Have a question about this info? Learn more here

This information is from the Higher Education Statistics Agency (HESA).

You can use this to get an idea of who you might share a lecture with and how they progressed in this subject, here. It's also worth comparing typical A-level subjects and grades students achieved with the current course entry requirements; similarities or differences here could indicate how flexible (or not) a university might be.

Have a question about this info? Learn more here

Post-six month graduation stats:

This is from the Destinations of Leavers from Higher Education Survey, based on responses from graduates who studied the same subject area here.

It offers a snapshot of what grads went on to do six months later, what they were earning on average, and whether they felt their degree helped them obtain a 'graduate role'. We calculate a mean rating to indicate if this is high, medium or low compared to other universities.

Have a question about this info? Learn more here

Graduate field commentary:

The Higher Education Careers Services Unit have provided some further context for all graduates in this subject area, including details that numbers alone might not show

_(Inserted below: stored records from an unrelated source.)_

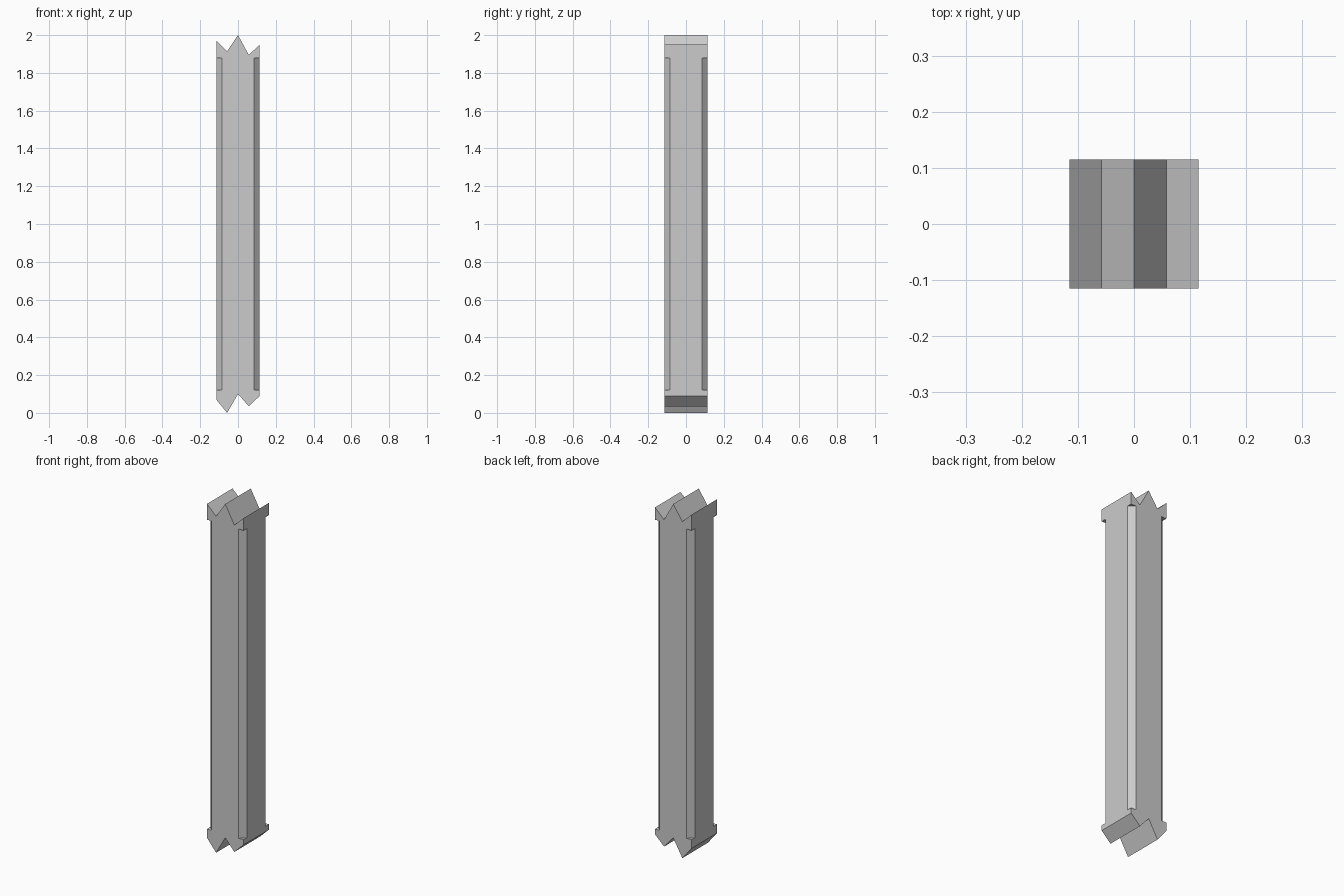
import bpy
import bmesh

cube = bpy.data.objects.get("Cube")
if cube:
    bpy.data.objects.remove(cube, do_unlink=True)

HALF = 0.115            # half the post width
CUT = 0.03              # width of the corner chamfers
LOW, HIGH = 0.12, 1.88  # where the chamfers stop

grey = bpy.data.materials.new("plain_grey")
grey.use_nodes = True
grey.diffuse_color = (0.6, 0.6, 0.6, 1)
grey.node_tree.nodes["Principled BSDF"].inputs["Base Color"].default_value = (0.6, 0.6, 0.6, 1)


def prism(name, points, place, offset):
    """Extrude a closed outline; place maps a 2D point into space."""
    bm = bmesh.new()
    face = bm.faces.new([bm.verts.new(place(a, b)) for a, b in points])
    result = bmesh.ops.extrude_face_region(bm, geom=[face])
    moved = [v for v in result["geom"] if isinstance(v, bmesh.types.BMVert)]
    bmesh.ops.translate(bm, verts=moved, vec=offset)
    bmesh.ops.recalc_face_normals(bm, faces=bm.faces)
    mesh = bpy.data.meshes.new(name)
    bm.to_mesh(mesh)
    bm.free()
    mesh.materials.append(grey)
    obj = bpy.data.objects.new(name, mesh)
    bpy.context.collection.objects.link(obj)
    return obj


# Splintered ends: jagged outline carried straight through the depth
xs = [-HALF, -HALF / 2, 0, HALF / 2, HALF]
top = list(zip(xs, [1.97, 1.915, 2.0, 1.895, 1.95]))
bottom = list(zip(xs, [0.07, 0.0, 0.1, 0.035, 0.09]))
post = prism("post", bottom + top[::-1],
             lambda x, z: (x, -HALF, z), (0, 2 * HALF, 0))

# Stopped chamfers on the four upright edges
for sx in (-1, 1):
    for sy in (-1, 1):
        e, r = HALF - CUT, HALF + CUT
        cutter = prism("chamfer_cutter", [(e, r), (r, e), (r, r)],
                       lambda x, y: (sx * x, sy * y, LOW), (0, 0, HIGH - LOW))
        cutter.hide_render = True
        cutter.hide_viewport = True
        # Shift so the slanted face crosses both sides CUT away from the edge
        cutter.location = (-sx * CUT / 2, -sy * CUT / 2, 0)
        mod = post.modifiers.new("chamfer", 'BOOLEAN')
        mod.operation = 'DIFFERENCE'
        mod.solver = 'EXACT'
        mod.object = cutter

Have a question about this info? Learn more here

The Longitudinal Educational Outcomes dataset combines HRMC earnings data with student records from the Higher Education Statistics Agency.

While there are lots of factors at play when it comes to your future earnings, use this as a rough timeline of what graduates in this subject area were earning on average one, three and five years later. Can you see a steady increase in salary, or did grads need some experience under their belt before seeing a nice bump up in their pay packet?

Have a question about this info? Learn more here